[Distutils] [proposal] shared distribution installations

Nick Coghlan ncoghlan at gmail.com
Tue Oct 31 03:22:03 EDT 2017

On 31 October 2017 at 05:16, RonnyPfannschmidt <
opensource at ronnypfannschmidt.de> wrote:

> Hi everyone,
> since a while now various details of installing python packages in
> virtualenvs caused me grief
> a) typically each tox folder in a project is massive, and has a lot of
> duplicate files, recreating them, managing and iterating them takes
> quite a while
> b) for nicely separated deployments, each virtualenv for an application
> takes a few hundred megabytes - that quickly can saturate disk space
> even if a reasonable amount was reserved
> c) installation and recreation of virtualenvs with the same set of
> packages takes quite a while (even with pip caches this is slow, and
> there is no good reason to avoid making it completely instantaneous)
> in order to elevate those issues i would like to propose a new
> installation layout,
> where instead of storing each distribution in every python all
> distributions would share a storage, and each individual environment
> would only have references to the packages that where
> "installed/activated" for them

I've spent a fair bit of time pondering this problem (since distros care
about it in relation to ease of security updates), and the combination of
Python's import semantics with the PEP 376 installation database semantics
makes it fairly tricky to improve.
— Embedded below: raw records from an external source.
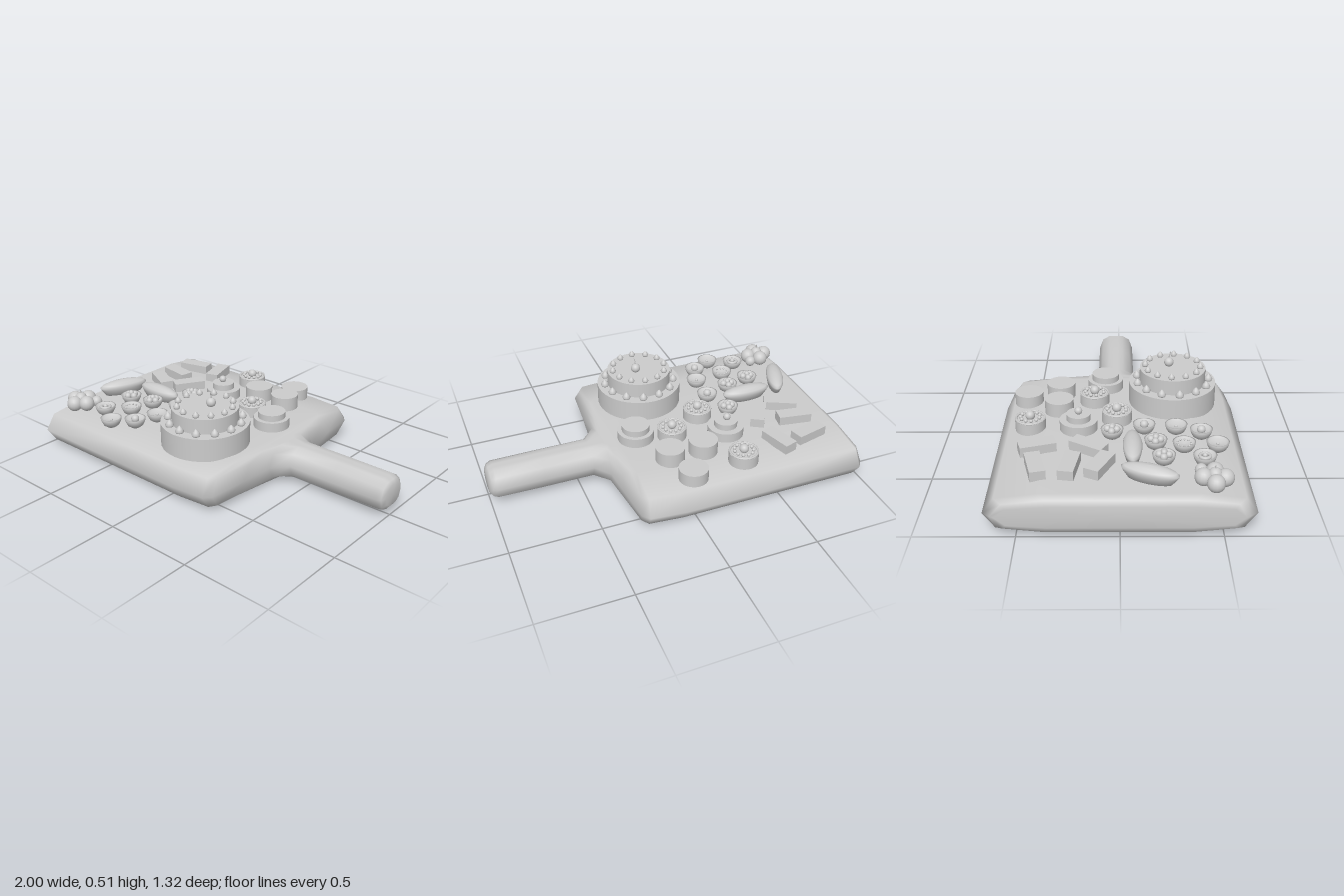
import * as THREE from 'three';

const mat = new THREE.MeshStandardMaterial({ color: 0xcccccc, side: THREE.DoubleSide });
const V = (pts) => pts.map(([x, y]) => new THREE.Vector2(x, y));

function add(parent, name, geo, x = 0, y = 0, z = 0) {
  const m = new THREE.Mesh(geo, mat);
  m.name = name;
  m.position.set(x, y, z);
  parent.add(m);
  return m;
}
function group(parent, name, x, y, z) {
  const g = new THREE.Group();
  g.name = name;
  g.position.set(x, y, z);
  parent.add(g);
  return g;
}
const ball = (p, name, r, x, y, z) => add(p, name, new THREE.SphereGeometry(r, 16, 12), x, y, z);
const disc = (p, name, r, h, y = 0) => add(p, name, new THREE.CylinderGeometry(r, r, h, 40), 0, y + h / 2, 0);
function ring(n, radius, place) {
  for (let i = 0; i < n; i++) {
    const a = (i / n) * Math.PI * 2 + 0.1;
    place(Math.cos(a) * radius, Math.sin(a) * radius);
  }
}
// height of the board's gently falling top
const topY = (z) => 0.22 - Math.max(0, Math.abs(z) - 0.39) * 0.09;

// Board and handle: one loft along x
function boardGeometry() {
  const wide = [[1, 0.5], [0.91, 0.88], [0.59, 1], [0.2, 1]];
  const round = [[1, 0.5], [0.8, 0.85], [0.4, 1], [0.13, 1]];
  // x, half width, centre z, bottom, top, handle blend, setback of top and bottom
  const stations = [
    [-1, 0.6, 0, 0.05, 0.17, 0, 0], [-0.99, 0.62, 0, 0.02, 0.2, 0, 0], [-0.96, 0.66, 0, 0, 0.22, 0, 0],
    [-0.3, 0.66, 0, 0, 0.22, 0, 0], [0.08, 0.66, 0, 0, 0.22, 0, 0],
    [0.28, 0.64, 0, 0, 0.22, 0, 0.02], [0.315, 0.6, 0, 0.005, 0.215, 0, 0.03],
    [0.335, 0.38, -0.01, 0.01, 0.212, 0.4, 0.02], [0.35, 0.2, -0.02, 0.015, 0.21, 0.8, 0.01],
    [0.42, 0.11, -0.02, 0.02, 0.205, 1, 0], [0.7, 0.11, -0.02, 0.02, 0.205, 1, 0],
    [0.96, 0.11, -0.02, 0.025, 0.202, 1, 0], [0.985, 0.098, -0.02, 0.035, 0.19, 1, 0], [1, 0.07, -0.02, 0.055, 0.17, 1, 0],
  ];
  const pos = [], idx = [];
  let n = 0;
  for (const [x, w, cz, y0, y1, t, set] of stations) {
    const q = wide.map((p, i) => [p[0] + (round[i][0] - p[0]) * t, p[1] + (round[i][1] - p[1]) * t]);
    const upper = [...q, ...q.slice().reverse().map(([a, b]) => [-a, b])];
    const loop = [...upper, ...upper.slice(1, -1).reverse().map(([a, b]) => [a, 1 - b])];
    n = loop.length;
    for (const [a, b] of loop) pos.push(x - set * (2 * b - 1) ** 2, y0 + (y1 - y0) * b, cz + w * a);
  }
  const last = stations.length - 1;
  for (let i = 0; i < last; i++) for (let j = 0; j < n; j++) {
    const a = i * n + j, d = i * n + (j + 1) % n;
    idx.push(a, a + n, d + n, a, d + n, d);
  }
  const c = pos.length / 3;
  pos.push(-1, 0.11, 0, 1, 0.112, -0.02);
  for (let j = 0; j < n; j++) {
    const k = (j + 1) % n;
    idx.push(c, j, k, c + 1, last * n + k, last * n + j);
  }
  const g = new THREE.BufferGeometry();
  g.setAttribute('position', new THREE.Float32BufferAttribute(pos, 3));
  g.setIndex(idx);
  g.computeVertexNormals();
  return g;
}

export function createModel() {
  const root = new THREE.Group();
  root.name = 'dessertBoard';
  add(root, 'boardWithHandle', boardGeometry());

  // Two-tier cake with piped drops and a cherry
  const cake = group(root, 'tieredCake', -0.005, 0.21, 0.3);
  disc(cake, 'lowerTier', 0.245, 0.13);
  disc(cake, 'upperTier', 0.185, 0.085, 0.13);
  const drop = (s) => new THREE.LatheGeometry(V([[0, 0], [0.8, 0.1], [1, 0.6], [0.7, 1.2], [0.25, 1.7], [0, 1.9]].map(([a, b]) => [a * s, b * s])), 14);
  ring(13, 0.205, (x, z) => add(cake, 'lowerDrop', drop(0.024), x, 0.125, z));
  ring(12, 0.155, (x, z) => add(cake, 'upperDrop', drop(0.019), x, 0.212, z));
  ball(cake, 'cherry', 0.027, 0.025, 0.235, -0.02);
  const stem = new THREE.CatmullRomCurve3([[0.025, 0.255, -0.02], [0.027, 0.275, -0.018], [0.03, 0.295, -0.012]].map((p) => new THREE.Vector3(...p)));
  add(cake, 'cherryStem', new THREE.TubeGeometry(stem, 8, 0.003, 6));

  // Plain round cakes
  for (const [x, z] of [[-0.01, -0.515], [-0.145, -0.335], [0.05, -0.335]])
    disc(group(root, 'roundCake', x, topY(z) - 0.005, z), 'sponge', 0.08, z < -0.45 ? 0.07 : 0.085);

  // Round cakes with a ring of beads
  for (const [x, z] of [[-0.32, -0.48], [-0.04, -0.14], [-0.25, -0.015]]) {
    const g = group(root, 'beadedCake', x, topY(z) - 0.005, z);
    disc(g, 'sponge', 0.082, 0.065);
    add(g, 'rim', new THREE.TorusGeometry(0.076, 0.006, 8, 40).rotateX(Math.PI / 2), 0, 0.067, 0);
    ring(11, 0.052, (bx, bz) => ball(g, 'bead', 0.01, bx, 0.074, bz));
    ball(g, 'centreBerry', 0.026, 0, 0.082, 0);
  }

  // Stepped cakes
  for (const [x, z, inner, berry] of [[-0.335, -0.22, 0.065, 1], [0.155, -0.08, 0.078, 0]]) {
    const g = group(root, 'steppedCake', x, 0.215, z);
    disc(g, 'base', 0.102, 0.06);
    disc(g, 'topLayer', inner, 0.095);
    if (berry) ball(g, 'berry', 0.021, -0.005, 0.112, 0);
  }

  // Small tarts: shell plus one of several fillings
  const shell = V([[0, 0], [0.025, 0], [0.045, 0.015], [0.055, 0.035], [0.06, 0.055], [0.052, 0.055], [0.043, 0.043], [0, 0.037]]);
  const tarts = [
    [-0.69, 0.22, 'berries'], [-0.54, 0.185, 'berries'], [-0.435, -0.04, 'berries'],
    [-0.38, 0.13, 'berry'], [-0.43, 0.43, 'berry'], [-0.69, 0.425, 'ring'],
    [-0.57, 0.33, 'dots'], [-0.385, 0.3, 'pip'], [-0.55, 0.505, 'pip'],
  ];
  for (const [x, z, kind] of tarts) {
    const g = group(root, 'tart', x, topY(z) - 0.003, z);
    add(g, 'shell', new THREE.LatheGeometry(shell, 32));
    if (kind === 'berries') {
      ring(4, 0.025, (bx, bz) => ball(g, 'berry', 0.019, bx, 0.052, bz));
      ball(g, 'berry', 0.016, 0, 0.065, 0);
    }
    if (kind === 'berry') ball(g, 'berry', 0.023, 0, 0.05, 0);
    if (kind === 'ring') {
      add(g, 'creamRing', new THREE.TorusGeometry(0.026, 0.009, 8, 24).rotateX(Math.PI / 2), 0, 0.046, 0);
      ball(g, 'berry', 0.013, 0, 0.05, 0);
    }
    if (kind === 'dots') ring(11, 0.037, (bx, bz) => ball(g, 'dot', 0.006, bx, 0.046, bz));
    if (kind === 'pip') ball(g, 'pip', 0.009, 0, 0.041, 0);
  }

  // Long pointed buns
  const bun = V([[0, 0], [0.75, 0], [0.95, 0.04], [1, 0.055], [0.9, 0.068], [0.6, 0.081], [0.3, 0.086], [0, 0.088]]);
  for (const [x, z, turn] of [[-0.605, 0.065, 0], [-0.845, 0.145, 1.2]]) {
    const m = add(root, 'longBun', new THREE.LatheGeometry(bun, 40), x, 0.217, z);
    m.scale.set(0.15, 1, 0.05);
    m.rotation.y = turn;
  }

  // Cake bars
  const bars = [[-0.755, -0.42, 0.24], [-0.567, -0.425, -1.28], [-0.755, -0.25, -0.16], [-0.575, -0.16, 1.03], [-0.75, -0.1, -0.46]];
  for (const [x, z, turn] of bars)
    add(root, 'cakeBar', new THREE.BoxGeometry(0.19, 0.055, 0.08), x, topY(z) + 0.025, z).rotation.y = turn;

  // Pile of fruit with a short stalk
  const fruit = group(root, 'fruitPile', -0.875, 0.213, 0.45);
  for (const [x, y, z, r] of [[0, 0.045, -0.05, 0.045], [0.07, 0.04, -0.055, 0.032], [-0.055, 0.042, 0.005, 0.045],
    [0.055, 0.042, 0.01, 0.045], [0, 0.04, 0.055, 0.045], [0, 0.06, 0.005, 0.035]])
    ball(fruit, 'fruit', r, x, y, z);
  add(fruit, 'stalk', new THREE.CylinderGeometry(0.003, 0.005, 0.03, 6), 0, 0.098, 0.005);
  return root;
}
Fortunately, the pth-file mechanism
provides an escape hatch that makes it possible to transparently experiment
with difference approaches.

At the venv management layer, pew already supports a model similar to that
offered by the Flatpak application container format [1]: instead of
attempting to share everything, pew permits a limited form of "virtual
environment inheritance", via "pew add $(pew dir
<named-venv-to-depend-on>)" (which injects a *.pth file that appends the
other venv's site-packages directory to sys.path). Those inherited runtimes
then become the equivalent of the runtime layer in Flatpak: applications
will automatically pick up new versions of the runtime, so the runtime
maintainers are expected to strictly preserve backwards compatibility, and
when that isn't possible, provide a new parallel-installable version, so
apps using both the old and the new runtime can happily run side-by-side.

The idea behind that approach is to trade-off a bit of inflexibility in the
exact versions of some of your dependencies for the benefit of a reduction
in data duplication on systems running multiple applications or
environments: instead of specifying your full dependency set, you'd instead
only specify that you depended on a particular common computational
environment being available, plus whatever you needed that isn't part of
the assumed platform.

As semi-isolated-applications-with-a-shared-runtime mechanisms like Flatpak
gain popularity (vs fully isolated application & service silos), I'd expect
this model to start making more of an appearance in the Linux distro world,
as it's a natural way of mapping per-application venvs to the shared
runtime model, and it doesn't require any changes to installers or
applications to support it.

However, there's another approach that specifically tackles the content
duplication problem, which would require a new installation layout as you
suggest, but could still rely on *.pth files to make it implicitly
compatible with existing packages and applications and existing Python
runtime versions.

That approach is to create an install tree somewhere that looks like this:


Instead of installing full packages directly into a venv the way pip does,
an installer that worked this way would instead manage a
<normalised-package-name>.pth file that indicated
"_shared-packages/<normalised-package-name>/<release-version>" should be
added to sys.path. Each shared package directory could include references
back to all of the venvs where it has been installed, allowing it to be
removed when either all of those have been updated to a new version, or
else removed entirely. This is actually a *lot* like the way
pkg_resources.requires() and self-contained egg directories work, but with
the version selection shifted to the venv's site-packages directory, rather
than happening implicitly in Python code on application startup.

An interesting point about this layout is that it would be amenable to a
future enhancement that allowed for more relaxed MAJOR and MAJOR.MINOR
qualifiers on the install directory references, permitting transparently
shared maintenance and security updates.

The big downside of this layout is that it means you lose the ability to
just bundle up an entire directory and unpack it on a different machine to
get a probably-mostly-working environment. This means that while it's
likely better for managing lots of environments on a single workstation
(due to the reduced file duplication), it's likely to be worse for folks
that work on only a handful of different projects at any given point in
time (and I say that as someone with ~140 different local repository clones
across my ~/devel, ~/fedoradevel and ~/rhdevel directories).


[1] http://docs.flatpak.org/en/latest/introduction.html#how-it-works

Nick Coghlan   |   ncoghlan at gmail.com   |   Brisbane, Australia
-------------- next part --------------
An HTML attachment was scrubbed...
URL: <http://mail.python.org/pipermail/distutils-sig/attachments/20171031/18c05817/attachment.html>

More information about the Distutils-SIG mailing list